Lewisham failed to prioritise air pollution and treat it as ‘a public health emergency’, barrister for the family of Ella Roberta Adoo Kissi-Debrahn argued on the first day of an inquest into the death of the nine-year-old.
It took the council seven years to conduct the first strategic needs assessment on air pollution, the court heard on Monday. Richard Hermer QC, representing Ella’s family, called it a “glacial pace”.
During the 10-day landmark case a coroner will assess whether air pollution caused or contributed to Ella’s death in February 2013. It has never previously been identified as a cause of death in the UK.
Philip Barlow, assistant coroner for Inner South London leading the hearing at Southwark Coroner’s Court, said the inquest would examine air pollution as a cause of Ella’s death.
It will also explore how pollution levels were monitored at the time, and assess the steps taken to reduce air pollution and to inform the public about its level, the dangers to ones’ health and ways to reduce exposure.
Nine-year-old Ella died in February 2013, with a fatal asthma attack listed as the cause of death. She lived within 25 meters from the busy South Circular road in Lewisham, a route she also often walked to school. The road had levels of air pollution exceeding the legal limit. She was admitted to the hospital 27 times between 2010 and 2013.
Ella’s mother, Rosamund Kissi-Debrah, campaigned for an inquest. This was granted after a report by Professor Stephen Holgate, one of the UK’s leading experts on asthma and air, found a ‘striking association’ between Ella’s hospital admissions and spikes of nitrogen dioxide and PM10 levels – the most severe polluters. The inquest takes place under Article 2 of the Human Rights Act, the right to life, which scrutinises the role of public bodies, such as local authorities, in a person’s death.
Hermer accused the council of failing to treat air pollution as a priority, despite their knowledge of how dangerous it is to people’s health.
David Edwards, Lewisham’s head of environmental health, told the hearing that the borough struggled with air pollution caused by transient traffic on its major roads as its biggest air polluter.
But Lewisham, as the local authority, had no control over these transient vehicles. “In terms of traffic, we have very limited powers, especially [in the period leading up to Ella’s death].”
Major London roads, such as the South Circular and A21 in Lewisham which are of importance to the inquest, are usually under control of Transport for London.
“All [the council] can do to tackle air pollution is encourage people to use other forms of transport and inform them on the risks it poses on their health,” said Edwards.
Philip Graham, executive director for good growth at Greater London Authority told the hearing: “The borough has limited tools, but so do TfL and the national government.
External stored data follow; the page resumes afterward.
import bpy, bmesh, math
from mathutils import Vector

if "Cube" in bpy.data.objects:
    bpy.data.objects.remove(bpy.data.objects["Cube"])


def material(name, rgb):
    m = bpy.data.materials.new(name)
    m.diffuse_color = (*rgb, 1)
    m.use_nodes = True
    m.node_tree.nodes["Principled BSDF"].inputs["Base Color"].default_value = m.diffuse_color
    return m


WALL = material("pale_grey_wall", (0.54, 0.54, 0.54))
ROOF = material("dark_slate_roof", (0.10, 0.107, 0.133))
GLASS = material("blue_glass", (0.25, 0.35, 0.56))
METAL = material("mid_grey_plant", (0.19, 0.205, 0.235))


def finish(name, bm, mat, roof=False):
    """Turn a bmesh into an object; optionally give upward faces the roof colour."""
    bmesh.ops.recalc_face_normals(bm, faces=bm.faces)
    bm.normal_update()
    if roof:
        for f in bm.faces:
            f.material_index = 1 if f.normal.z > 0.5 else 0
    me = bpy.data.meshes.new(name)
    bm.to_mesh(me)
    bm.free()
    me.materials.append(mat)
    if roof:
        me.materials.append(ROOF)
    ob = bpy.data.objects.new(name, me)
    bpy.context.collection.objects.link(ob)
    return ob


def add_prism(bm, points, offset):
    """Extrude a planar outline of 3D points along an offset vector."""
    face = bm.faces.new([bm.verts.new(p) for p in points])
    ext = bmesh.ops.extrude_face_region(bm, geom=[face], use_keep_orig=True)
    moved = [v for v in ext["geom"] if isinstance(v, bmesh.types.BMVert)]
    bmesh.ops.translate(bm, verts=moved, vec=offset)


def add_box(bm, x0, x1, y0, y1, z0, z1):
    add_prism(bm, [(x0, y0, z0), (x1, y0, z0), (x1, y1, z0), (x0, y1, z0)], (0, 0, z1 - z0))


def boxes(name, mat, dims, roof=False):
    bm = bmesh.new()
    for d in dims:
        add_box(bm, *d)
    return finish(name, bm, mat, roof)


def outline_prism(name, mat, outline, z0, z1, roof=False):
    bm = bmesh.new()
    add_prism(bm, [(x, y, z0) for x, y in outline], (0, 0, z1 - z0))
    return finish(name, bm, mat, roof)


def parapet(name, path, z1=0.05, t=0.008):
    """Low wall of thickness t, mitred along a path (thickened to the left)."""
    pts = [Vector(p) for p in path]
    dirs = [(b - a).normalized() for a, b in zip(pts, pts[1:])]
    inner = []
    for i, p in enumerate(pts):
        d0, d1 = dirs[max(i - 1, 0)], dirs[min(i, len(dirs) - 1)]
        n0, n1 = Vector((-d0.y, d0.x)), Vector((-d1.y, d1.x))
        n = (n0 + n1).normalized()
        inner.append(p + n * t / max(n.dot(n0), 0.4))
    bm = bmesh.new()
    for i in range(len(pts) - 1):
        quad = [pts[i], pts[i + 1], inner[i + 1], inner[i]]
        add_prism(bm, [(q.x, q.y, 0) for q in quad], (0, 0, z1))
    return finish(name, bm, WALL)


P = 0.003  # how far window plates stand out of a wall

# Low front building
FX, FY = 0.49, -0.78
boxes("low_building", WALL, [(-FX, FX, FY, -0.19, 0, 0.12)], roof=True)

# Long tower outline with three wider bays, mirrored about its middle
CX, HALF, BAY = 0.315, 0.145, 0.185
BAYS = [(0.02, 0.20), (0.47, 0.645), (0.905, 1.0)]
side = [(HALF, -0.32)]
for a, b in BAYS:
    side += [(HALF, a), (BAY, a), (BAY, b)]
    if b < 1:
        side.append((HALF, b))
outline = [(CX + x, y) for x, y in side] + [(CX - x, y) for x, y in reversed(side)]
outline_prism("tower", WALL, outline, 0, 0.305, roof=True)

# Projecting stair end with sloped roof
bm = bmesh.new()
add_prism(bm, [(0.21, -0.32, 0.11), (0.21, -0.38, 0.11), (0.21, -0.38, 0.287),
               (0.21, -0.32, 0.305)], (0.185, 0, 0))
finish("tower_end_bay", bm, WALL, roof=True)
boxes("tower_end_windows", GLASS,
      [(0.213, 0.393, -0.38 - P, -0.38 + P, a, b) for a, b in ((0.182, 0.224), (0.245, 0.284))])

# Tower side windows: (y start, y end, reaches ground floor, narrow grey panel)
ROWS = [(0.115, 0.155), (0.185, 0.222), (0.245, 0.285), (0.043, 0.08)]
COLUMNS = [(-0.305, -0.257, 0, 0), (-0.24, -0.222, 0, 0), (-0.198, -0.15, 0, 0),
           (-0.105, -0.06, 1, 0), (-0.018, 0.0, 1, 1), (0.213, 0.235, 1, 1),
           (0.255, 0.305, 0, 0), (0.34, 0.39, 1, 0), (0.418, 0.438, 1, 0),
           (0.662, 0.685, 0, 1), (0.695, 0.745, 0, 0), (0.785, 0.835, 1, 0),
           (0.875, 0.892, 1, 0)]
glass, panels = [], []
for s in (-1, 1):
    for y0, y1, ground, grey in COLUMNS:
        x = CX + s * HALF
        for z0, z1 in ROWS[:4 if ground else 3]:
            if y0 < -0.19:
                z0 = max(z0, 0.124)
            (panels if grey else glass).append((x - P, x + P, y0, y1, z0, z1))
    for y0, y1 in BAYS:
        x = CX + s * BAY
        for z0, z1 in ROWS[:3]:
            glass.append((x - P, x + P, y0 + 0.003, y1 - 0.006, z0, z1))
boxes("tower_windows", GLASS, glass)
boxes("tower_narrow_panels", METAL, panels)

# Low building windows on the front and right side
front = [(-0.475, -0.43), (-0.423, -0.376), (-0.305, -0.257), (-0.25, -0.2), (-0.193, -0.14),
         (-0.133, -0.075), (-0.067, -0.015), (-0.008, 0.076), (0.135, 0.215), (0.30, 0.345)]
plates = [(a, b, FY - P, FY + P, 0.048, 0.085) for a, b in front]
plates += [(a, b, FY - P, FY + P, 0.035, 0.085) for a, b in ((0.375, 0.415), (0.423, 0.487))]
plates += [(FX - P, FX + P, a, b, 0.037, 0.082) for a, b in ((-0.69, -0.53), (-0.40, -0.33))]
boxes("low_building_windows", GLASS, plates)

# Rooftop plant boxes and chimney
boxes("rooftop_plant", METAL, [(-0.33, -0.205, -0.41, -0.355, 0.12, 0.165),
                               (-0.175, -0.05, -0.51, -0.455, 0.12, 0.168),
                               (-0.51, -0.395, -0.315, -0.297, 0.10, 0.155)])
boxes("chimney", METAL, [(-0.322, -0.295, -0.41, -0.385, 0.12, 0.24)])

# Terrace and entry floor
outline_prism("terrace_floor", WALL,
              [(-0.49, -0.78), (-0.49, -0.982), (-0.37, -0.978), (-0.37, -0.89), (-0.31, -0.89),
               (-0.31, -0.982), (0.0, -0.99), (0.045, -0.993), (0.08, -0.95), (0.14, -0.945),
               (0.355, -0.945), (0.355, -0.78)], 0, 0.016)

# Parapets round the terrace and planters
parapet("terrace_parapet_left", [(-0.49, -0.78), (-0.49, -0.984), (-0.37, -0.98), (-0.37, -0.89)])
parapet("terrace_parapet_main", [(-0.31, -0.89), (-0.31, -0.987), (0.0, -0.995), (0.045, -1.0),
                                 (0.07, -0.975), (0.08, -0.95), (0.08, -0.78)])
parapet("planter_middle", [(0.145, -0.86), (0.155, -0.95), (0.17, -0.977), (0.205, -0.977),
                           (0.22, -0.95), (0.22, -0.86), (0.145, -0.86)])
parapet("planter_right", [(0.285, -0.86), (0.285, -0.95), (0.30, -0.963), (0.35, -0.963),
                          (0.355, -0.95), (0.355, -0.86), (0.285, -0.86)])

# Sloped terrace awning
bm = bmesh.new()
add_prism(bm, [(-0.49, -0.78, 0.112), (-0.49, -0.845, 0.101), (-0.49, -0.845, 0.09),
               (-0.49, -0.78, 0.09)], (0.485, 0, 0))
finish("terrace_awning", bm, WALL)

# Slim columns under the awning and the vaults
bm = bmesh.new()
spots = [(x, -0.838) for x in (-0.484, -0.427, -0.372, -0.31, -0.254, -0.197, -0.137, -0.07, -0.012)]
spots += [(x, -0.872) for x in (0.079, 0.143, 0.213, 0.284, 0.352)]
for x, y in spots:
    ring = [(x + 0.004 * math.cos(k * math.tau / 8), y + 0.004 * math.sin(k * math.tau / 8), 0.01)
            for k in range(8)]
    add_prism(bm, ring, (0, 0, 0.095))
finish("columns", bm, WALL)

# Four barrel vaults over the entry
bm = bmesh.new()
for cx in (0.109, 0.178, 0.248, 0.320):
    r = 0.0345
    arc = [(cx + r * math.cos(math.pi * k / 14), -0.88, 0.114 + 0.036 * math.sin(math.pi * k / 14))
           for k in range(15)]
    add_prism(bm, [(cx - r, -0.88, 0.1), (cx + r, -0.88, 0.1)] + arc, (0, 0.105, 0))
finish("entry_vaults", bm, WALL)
We’re only able to reach air quality targets with all these levels working together. Everyone plays a role. The local borough cannot achieve this by themselves, but they’re certainly not irrelevant.”
Edwards confirmed the council has been aware of the dangers of Lewisham’s high levels of air pollution between 2010 and 2013, the years preceding Ella’s death. In 2008, a House of Commons select committee had already expressed concerns on the levels exceeding the permitted limits.
Lewisham introduced Airtext in 2010, a service sending out texts when residents were exposed to high levels of air pollution. They also organised awareness events at schools.
But Hermer told the court that awareness workshops were only given at five schools, a fraction of Lewisham’s 38 primary and 14 secondary schools. He said this did not show that the council was prioritising air pollution as it should have done.
The inquest will continue tomorrow.